This term describes anything that helps you to make better use of your sight. You can get support from your local Eye Clinic to have an assessment to find out what aids may benefit you. These items can usually be loaned.


Daily Living Aids

There are a number of different aids that can help with many daily tasks, whether it’s cooking, reading and writing, telling the time, managing your health, watching TV, lighting, using computers or keeping in touch with people. For full details on what products are available visit contact Action for Blind People by telephoning 0117 953 7750 or visit the following web page:


Home Adaptations

"The Ultimate Guide to Adapting Your Home If You Are Blind or Partially Sighted"

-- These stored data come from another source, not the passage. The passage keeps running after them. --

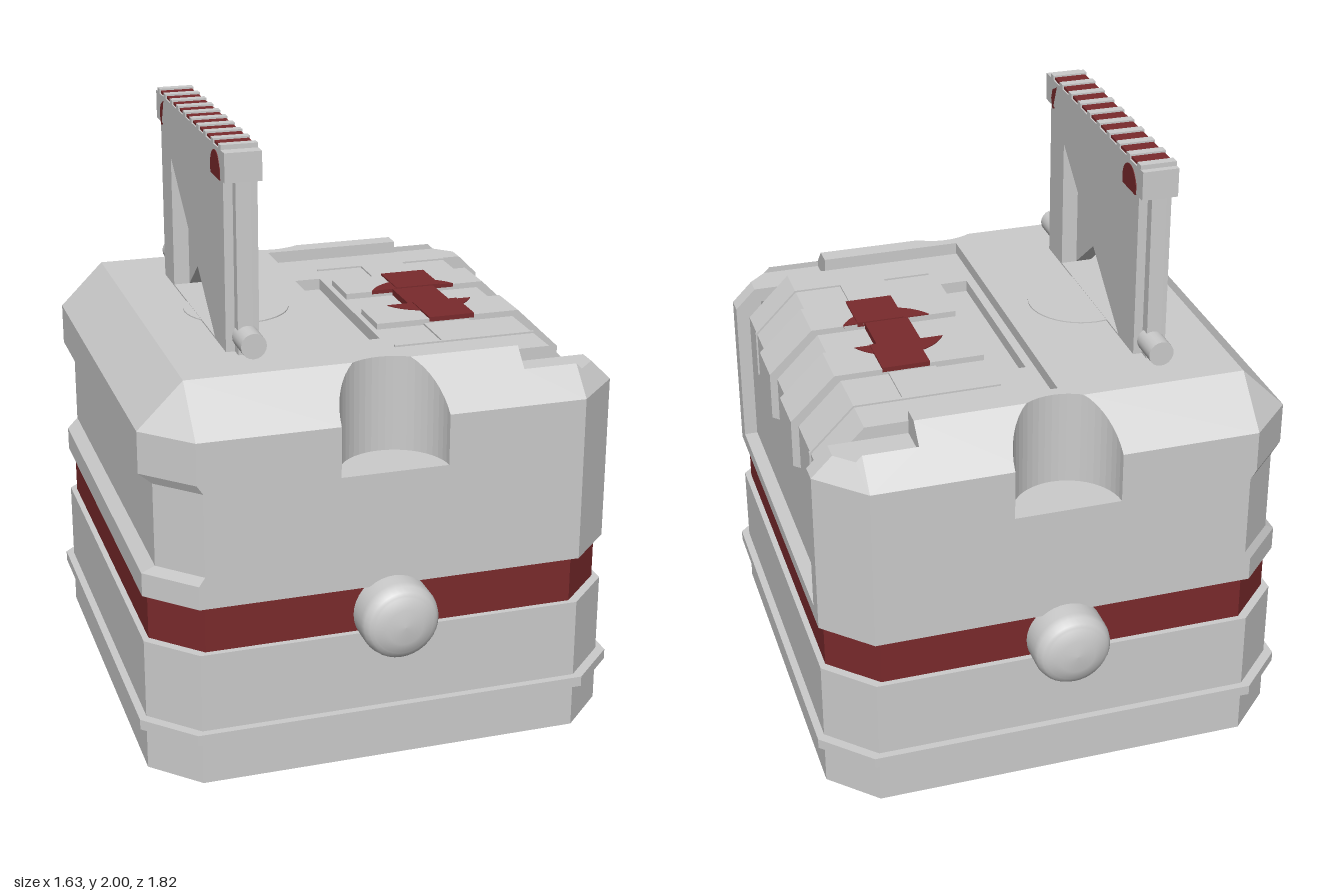
import * as THREE from 'three';

const grey = new THREE.MeshStandardMaterial({ color: 0xcccccc, flatShading: true });
const shell = new THREE.MeshStandardMaterial({ color: 0xcccccc, flatShading: true, side: THREE.DoubleSide });
const smooth = new THREE.MeshStandardMaterial({ color: 0xcccccc });
const red = new THREE.MeshStandardMaterial({ color: 0x7a2a2c });

const shapeOf = pts => new THREE.Shape(pts.map(p => new THREE.Vector2(p[0], p[1])));
const slab = (shape, depth) => new THREE.ExtrudeGeometry(shape, { depth, bevelEnabled: false, curveSegments: 20 });
const alongZ = (pts, z0, z1) => slab(shapeOf(pts), z1 - z0).translate(0, 0, z0);
const alongY = (shape, y0, y1) => slab(shape, y1 - y0).rotateX(-Math.PI / 2).translate(0, y0, 0);
// Shape drawn in (z, y), thickness along x
const alongX = (shape, x0, x1) => slab(shape, x1 - x0).rotateY(-Math.PI / 2).translate(x1, 0, 0);
const box = (x0, x1, y0, y1, z0, z1) =>
  new THREE.BoxGeometry(x1 - x0, y1 - y0, z1 - z0).translate((x0 + x1) / 2, (y0 + y1) / 2, (z0 + z1) / 2);

// Square with cut corners
function octagon(h, c = 0.15) {
  const k = h - c;
  return shapeOf([[k, -h], [h, -k], [h, k], [k, h], [-k, h], [-h, k], [-h, -k], [-k, -h]]);
}

// Collects flat polygons, each turned away from the middle of the body
class Faces {
  constructor() { this.pos = []; }
  add(pts) {
    const v = pts.map(p => new THREE.Vector3(...p));
    const n = new THREE.Vector3(), mid = new THREE.Vector3();
    v.forEach((a, i) => {
      n.add(new THREE.Vector3().crossVectors(a, v[(i + 1) % v.length]));
      mid.addScaledVector(a, 1 / v.length);
    });
    mid.y -= 0.9;
    const ax = Math.abs(n.x), ay = Math.abs(n.y), az = Math.abs(n.z);
    const flat = v.map(p => ax >= ay && ax >= az ? new THREE.Vector2(p.y, p.z)
      : ay >= az ? new THREE.Vector2(p.z, p.x) : new THREE.Vector2(p.x, p.y));
    const out = n.dot(mid) < 0 ? n.negate() : n;
    for (const [a, b, c] of THREE.ShapeUtils.triangulateShape(flat, [])) {
      const t = new THREE.Vector3().crossVectors(v[b].clone().sub(v[a]), v[c].clone().sub(v[a]));
      const tri = t.dot(out) > 0 ? [a, b, c] : [a, c, b];
      tri.forEach(i => this.pos.push(...v[i].toArray()));
    }
  }
  both(pts) {
    this.add(pts);
    this.add(pts.map(([x, y, z]) => [x, y, -z]));
  }
  geometry() {
    const g = new THREE.BufferGeometry();
    g.setAttribute('position', new THREE.Float32BufferAttribute(this.pos, 3));
    g.computeVertexNormals();
    return g;
  }
}

function upperBody() {
  const f = new Faces(), R = 0.178;
  const height = (x, z) => {
    const a = Math.abs(x), b = Math.abs(z);
    return 1.33 - Math.max(0, a - 0.64, b - 0.64, a + b - 1.28);
  };
  const top = list => list.map(([x, z]) => [x, height(x, z), z]);
  const arc = (a, b, n = 8) => Array.from({ length: n + 1 }, (_, i) => {
    const t = a + (b - a) * i / n;
    return [R * Math.cos(t), 0.79 - R * Math.sin(t)];
  });
  const t = Math.asin(0.15 / R), u = Math.PI - t;

  // Flat top with the hatch opening and the scoops cut from its outline
  const edge = [[-0.03, 0.575], [0.46, 0.575], [0.46, 0.64], ...arc(t, u), [-0.64, 0.64]];
  f.add(top([...edge, ...edge.map(([x, z]) => [x, -z]).reverse()]));
  // Sloped shoulders
  f.both(top([[-0.64, 0.64], [-0.64, 0.79], ...arc(Math.PI, u)]));
  f.both(top([...arc(t, 0), [0.64, 0.79], [0.64, 0.7], [0.46, 0.7], [0.46, 0.64]]));
  f.both(top([[-0.64, 0.64], [-0.64, 0.79], [-0.79, 0.64]]));
  f.both(top([[0.64, 0.79], [0.79, 0.64], [0.72, 0.64], [0.66, 0.7], [0.64, 0.7]]));
  f.both(top([[0.79, 0.64], [0.79, 0.575], [0.72, 0.575], [0.72, 0.64]]));
  f.add(top([[-0.64, 0.64], [-0.64, -0.64], [-0.79, -0.64], [-0.79, 0.64]]));
  // Steps beside the hatch
  f.both([[0.46, 0.575], [0.72, 0.575], [0.72, 0.64], [0.66, 0.7], [0.46, 0.7]].map(([x, z]) => [x, 1.25, z]));
  f.both([[0.46, 1.25, 0.575], [0.46, 1.33, 0.575], [0.46, 1.33, 0.64], [0.46, 1.27, 0.7], [0.46, 1.25, 0.7]]);
  f.both([[0.46, 1.25, 0.7], [0.46, 1.27, 0.7], [0.64, 1.27, 0.7], [0.66, 1.25, 0.7]]);
  // Hatch opening
  f.both([[-0.03, 1.33], [0.46, 1.33], [0.46, 1.25], [0.72, 1.25], [0.79, 1.18], [0.79, 0.665],
    [0.7, 0.665], [0.7, 1.2], [-0.03, 1.2]].map(([x, y]) => [x, y, 0.575]));
  f.add([[-0.03, 1.2, 0.575], [-0.03, 1.33, 0.575], [-0.03, 1.33, -0.575], [-0.03, 1.2, -0.575]]);
  f.add([[0.7, 0.665, 0.575], [0.79, 0.665, 0.575], [0.79, 0.665, -0.575], [0.7, 0.665, -0.575]]);
  // Scoop walls and floors
  const rim = arc(0, Math.PI, 24);
  for (let i = 0; i < 24; i++) {
    const [[x0, z0], [x1, z1]] = [rim[i], rim[i + 1]];
    f.both([[x0, 1.01, z0], [x1, 1.01, z1], [x1, height(x1, z1), z1], [x0, height(x0, z0), z0]]);
  }
  f.both(rim.map(([x, z]) => [x, 1.01, z]));
  // Front and back walls
  f.both([[-0.64, 0.62], [0.64, 0.62], [0.64, 1.18], [R, 1.18], [R, 1.01], [-R, 1.01], [-R, 1.18],
    [-0.64, 1.18], [-0.64, 1.04], [-0.62, 1.01], [-0.62, 0.73], [-0.64, 0.7]].map(([x, y]) => [x, y, 0.79]));
  // Hatch side wall and its corners
  f.both([[0.64, 0.62, 0.79], [0.79, 0.62, 0.64], [0.79, 1.18, 0.64], [0.64, 1.18, 0.79]]);
  f.add([[0.64, 0.62], [0.64, 1.18], [0.575, 1.18], [0.575, 0.665], [-0.575, 0.665], [-0.575, 1.18],
    [-0.64, 1.18], [-0.64, 0.62]].map(([z, y]) => [0.79, y, z]));
  // Opposite wall with its long grip recess
  const outer = [[-0.64, 0.79], [-0.79, 0.64], [-0.79, -0.64], [-0.64, -0.79]];
  const inner = [[-0.62, 0.79], [-0.75, 0.66], [-0.75, -0.66], [-0.62, -0.79]];
  const levels = [[0.62, outer], [0.7, outer], [0.73, inner], [1.01, inner], [1.04, outer], [1.18, outer]];
  for (let k = 0; k < 5; k++) for (let i = 0; i < 3; i++) {
    const [ya, a] = levels[k], [yb, b] = levels[k + 1];
    const quad = [[a[i], ya], [a[i + 1], ya], [b[i + 1], yb], [b[i], yb]];
    const p = quad.map(([[x, z], y]) => [x, y, z]);
    f.add([p[0], p[1], p[2]]);
    f.add([p[0], p[2], p[3]]);
  }
  // Underside
  f.add(octagon(0.79).getPoints().map(p => [p.x, 0.62, p.y]));
  return f.geometry();
}

export function createModel() {
  const model = new THREE.Group();
  const add = (name, geometry, material = grey, parent = model) => {
    const m = new THREE.Mesh(geometry, material);
    m.name = name;
    parent.add(m);
    return m;
  };
  const group = name => {
    const g = new THREE.Group();
    g.name = name;
    model.add(g);
    return g;
  };

  add('base', alongY(octagon(0.79), 0, 0.46));
  add('baseLedge', alongY(octagon(0.815, 0.155), 0.155, 0.19));
  add('band', alongY(octagon(0.77), 0.46, 0.62), red);
  add('upperBody', upperBody(), shell);
  add('topDisc', new THREE.CylinderGeometry(0.178, 0.178, 0.01, 40).translate(-0.305, 1.329, 0));

  // Hatch wrapping from the top down the side, with a slot in the middle part
  const hatch = group('hatch');
  const fall = [[0.6, 1.29], [0.745, 1.145], [0.745, 0.67], [-0.03, 0.67], [-0.03, 1.29]];
  const slot = [[0, 1.29], [0, 1.25], [0.095, 1.25], [0.095, 1.29]];
  add('hatchMiddle', alongZ([...fall, ...slot], -0.34, 0.34), grey, hatch);
  const bracket = [[0.115, 1.25], [0.115, 1.31], [0.62, 1.31], [0.77, 1.165], [0.77, 1], [0.74, 0.985], [0.7, 0.985], [0.7, 1.1], [0.55, 1.25]];
  const rib = [[0.115, 1.27], [0.115, 1.296], [0.603, 1.296], [0.751, 1.148], [0.751, 0.985], [0.72, 0.985], [0.72, 1.13], [0.58, 1.27]];
  for (const s of [1, -1]) {
    const span = (pts, a, b) => s > 0 ? alongZ(pts, a, b) : alongZ(pts, -b, -a);
    add('hatchEnd', span(fall, 0.34, 0.57), grey, hatch);
    add('hatchBracket', span(bracket, 0.083, 0.253), grey, hatch);
    add('hatchRib', span(rib, 0.427, 0.437), grey, hatch);
    add('hatchPad', box(0.28, 0.44, 1.27, 1.296, s > 0 ? 0.25 : -0.43, s > 0 ? 0.43 : -0.25), grey, hatch);
    // Red disc segment on each bracket
    const a = Math.asin(0.083 / 0.172);
    const seg = new THREE.Shape().absarc(0.36, 0, 0.172, s > 0 ? a : Math.PI + a, s > 0 ? Math.PI - a : 2 * Math.PI - a, false);
    add('discSegment', alongY(seg, 1.3, 1.313), red, hatch);
    add('strapEnd', box(0.3, 0.46, 1.3, 1.316, s > 0 ? 0.083 : -0.255, s > 0 ? 0.255 : -0.083), red, hatch);
  }
  add('strapMiddle', box(0.285, 0.435, 1.28, 1.312, -0.083, 0.083), red, hatch);

  // Upright board: two layers whose triangular openings mirror each other
  const board = group('uprightBoard');
  for (const s of [1, -1]) {
    const plate = shapeOf([[-0.43, 1.33], [0.43, 1.33], [0.43, 1.9], [-0.43, 1.9]]);
    plate.holes.push(new THREE.Path([[0.29, 1.335], [0.29, 1.79], [-0.29, 1.335]].map(([z, y]) => new THREE.Vector2(s * z, y))));
    add('boardLayer', alongX(plate, s > 0 ? -0.395 : -0.45, s > 0 ? -0.34 : -0.395), grey, board);
    add('boardRail', alongX(shapeOf([[s * 0.42, 1.33], [s * 0.47, 1.33], [s * 0.465, 1.89], [s * 0.42, 1.89]]), -0.42, -0.37), grey, board);
    const pin = new THREE.CylinderGeometry(0.042, 0.042, 0.11, 20).rotateX(Math.PI / 2);
    add('boardPin', pin.translate(-0.39, 1.383, s * 0.495), smooth, board);
    // Red marks on both faces of the head
    const dot = new THREE.Shape().absarc(-s * 0.357, 1.91, 0.06, -0.4, Math.PI + 0.4, false);
    const chip = shapeOf([[s * 0.36, 1.97], [s * 0.4, 1.95], [s * 0.412, 1.915], [s * 0.398, 1.88]]);
    const [x0, x1] = s > 0 ? [-0.34, -0.333] : [-0.457, -0.45];
    add('headDot', alongX(dot, x0, x1), red, board);
    add('headChip', alongX(chip, x0, x1), red, board);
  }
  add('boardHead', box(-0.455, -0.335, 1.89, 1.985, -0.47, 0.47), grey, board);
  for (let i = 0; i < 9; i++) {
    const z = -0.385 + i * 0.0935;
    add('redTooth', box(-0.45, -0.34, 1.98, 1.994, z - 0.031, z + 0.031), red, board);
  }
  for (let i = 0; i < 10; i++) {
    const z = -0.432 + i * 0.0935;
    add('greyTooth', box(-0.455, -0.335, 1.98, 2, z - 0.0155, z + 0.0155), grey, board);
  }

  // Round knobs, front and back
  const profile = [[0.13, 0], [0.13, 0.08], [0.125, 0.1], [0.112, 0.118], [0.1, 0.12], [0.095, 0.126], [0.06, 0.14], [0, 0.144]];
  for (const s of [1, -1]) {
    const knob = new THREE.LatheGeometry(profile.map(p => new THREE.Vector2(...p)), 36);
    knob.rotateX(s * Math.PI / 2).translate(0, 0.52, s * 0.765);
    add(s > 0 ? 'frontKnob' : 'backKnob', knob, smooth);
  }
  return model;
}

 This guide covers topics such as which colours to use when decorating, using tactile switches, making use of rails and security upgrades. The guide can be found here.


Mobility Aids

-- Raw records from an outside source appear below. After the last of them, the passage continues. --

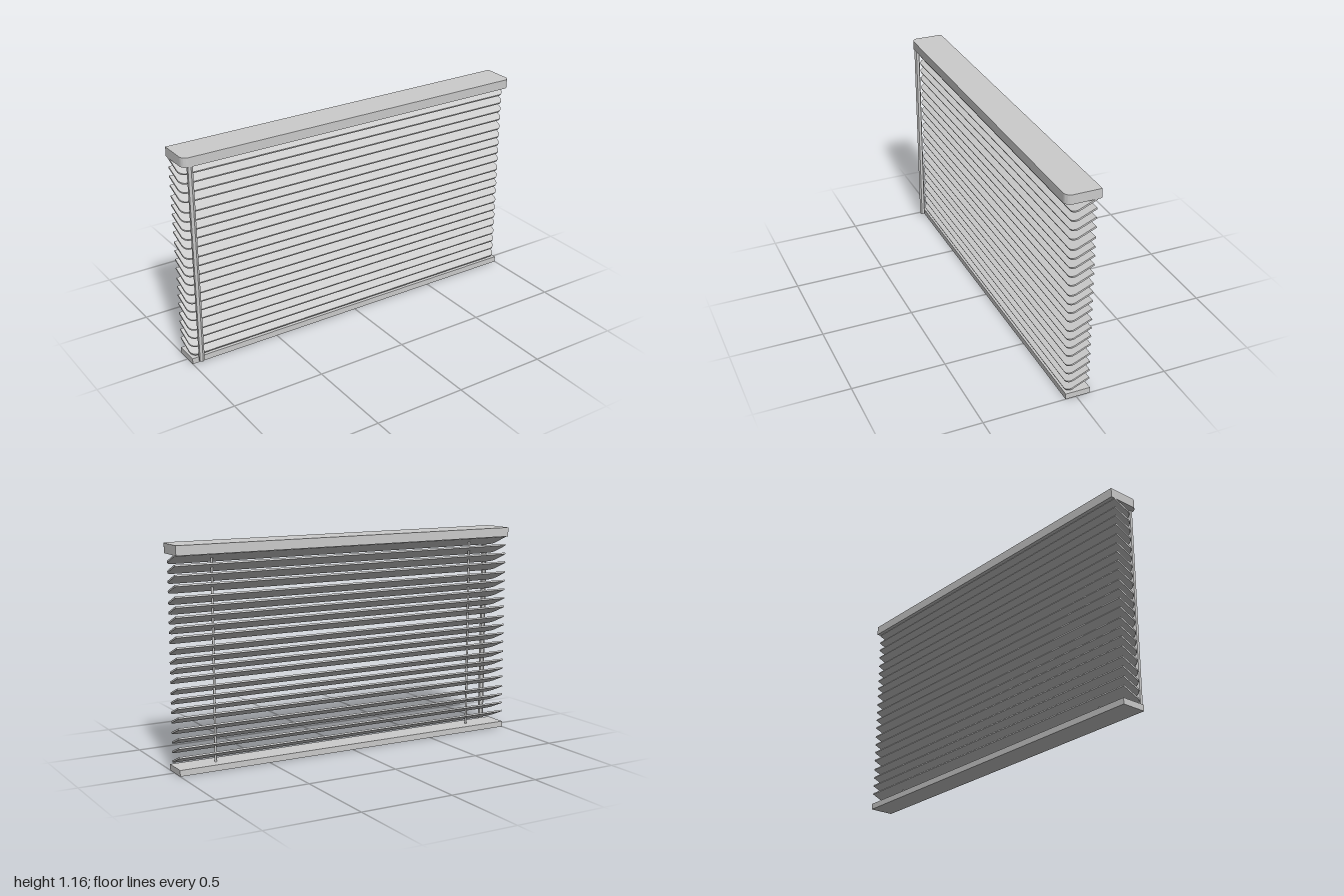
import * as THREE from 'three';
import { toCreasedNormals } from 'three/addons/utils/BufferGeometryUtils.js';

const material = new THREE.MeshStandardMaterial({ color: 0xcccccc });

// Flat board spanning x -1..1, with its two front corners rounded, centred on y
function roundedBoard(depth, thickness, radius) {
  const d = depth / 2;
  const shape = new THREE.Shape();
  shape.moveTo(-1, -d);
  shape.lineTo(1, -d);
  shape.lineTo(1, d - radius);
  shape.absarc(1 - radius, d - radius, radius, 0, Math.PI / 2, false);
  shape.lineTo(-1 + radius, d);
  shape.absarc(-1 + radius, d - radius, radius, Math.PI / 2, Math.PI, false);
  shape.closePath();
  const geometry = new THREE.ExtrudeGeometry(shape, { depth: thickness, bevelEnabled: false, curveSegments: 8 });
  geometry.rotateX(Math.PI / 2).translate(0, thickness / 2, 0);
  return toCreasedNormals(geometry, 0.6);
}

export function createModel() {
  const model = new THREE.Group();
  model.name = 'venetianBlind';

  function add(name, geometry, x, y, z, parent = model) {
    const mesh = new THREE.Mesh(geometry, material);
    mesh.name = name;
    mesh.position.set(x, y, z);
    parent.add(mesh);
    return mesh;
  }

  // Head rail and bottom rail
  add('headRail', roundedBoard(0.182, 0.05, 0.035), 0, 1.131, 0.001);
  add('bottomRail', new THREE.BoxGeometry(2, 0.032, 0.133), 0, 0.016, -0.008);

  // Tilted slats, with a slightly wider gap above every fourth or fifth one
  const slats = new THREE.Group();
  slats.name = 'slats';
  model.add(slats);
  const slatGeometry = roundedBoard(0.131, 0.009, 0.035);
  const wideGaps = [4, 9, 13, 17];
  let y = 1.081;
  for (let i = 0; i < 21; i++) {
    if (i > 0) y -= wideGaps.includes(i) ? 0.0562 : 0.0492;
    add('slat', slatGeometry, 0, y, -0.008, slats).rotation.x = 0.4;
  }

  // Two ladder cords through the slats
  const cordGeometry = new THREE.CylinderGeometry(0.006, 0.006, 1.076, 12);
  for (const x of [-0.785, 0.78]) add('cord', cordGeometry, x, 0.569, -0.014);

  // Hexagonal tilt wand hanging in front on the right-hand end
  const wandGeometry = toCreasedNormals(new THREE.CylinderGeometry(0.015, 0.015, 1.087, 6), 0.5);
  add('tiltWand', wandGeometry, -0.957, 0.5635, 0.077);

  return model;
}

These are to assist with getting around and can require training depending on how much support you require. This training can be obtained from your local authority.


Protective eyewear - It is advisable to wear UV eyeshields when light or glare is causing discomfort.


Guide canes - A guide cane can be used across the lower part of the body for protection, or using a scanning technique to check for kerbs and steps.


Symbol canes - Symbol canes are intended to be used only to indicate sight loss and to advise the public that the user has a degree of sight loss.


Long canes - The long cane should only be used by people who have attended a specialist course. These courses train the user on how to use the long cane to obtain a high level of safe and independent travel.


Walking sticks - Walking sticks are intended as a means of support for people with sight loss and not as an aid to mobility.



Being able to use computers, landline and mobile phones and other gadgets for work, leisure and keeping in contact are key tools for blind and partially sighted people. Computers can be adapted to provide large print on screen or read outs in synthetic speech or Braille. There are also machines that will read printed material, making accessing letters and other personal documents easier and more confidential. Computers do cost money, both for the hardware (the computer itself) and the software (for example, a JAWS screen reader). This can be hundreds of pounds, though if you are a participant in the Access to Work scheme or an ex-serviceman or woman you may be eligible for assistance - for further help or support with sight loss, please call your local Action team or visit us at our website:

The following organisations can provide you with help and support with finding and using aids and equipment.


RNIB Helpline: 0303 123 9999



Action for Blind People

Telephone: 0117 9537750



Guide Dogs

Telephone: 0845 372 7404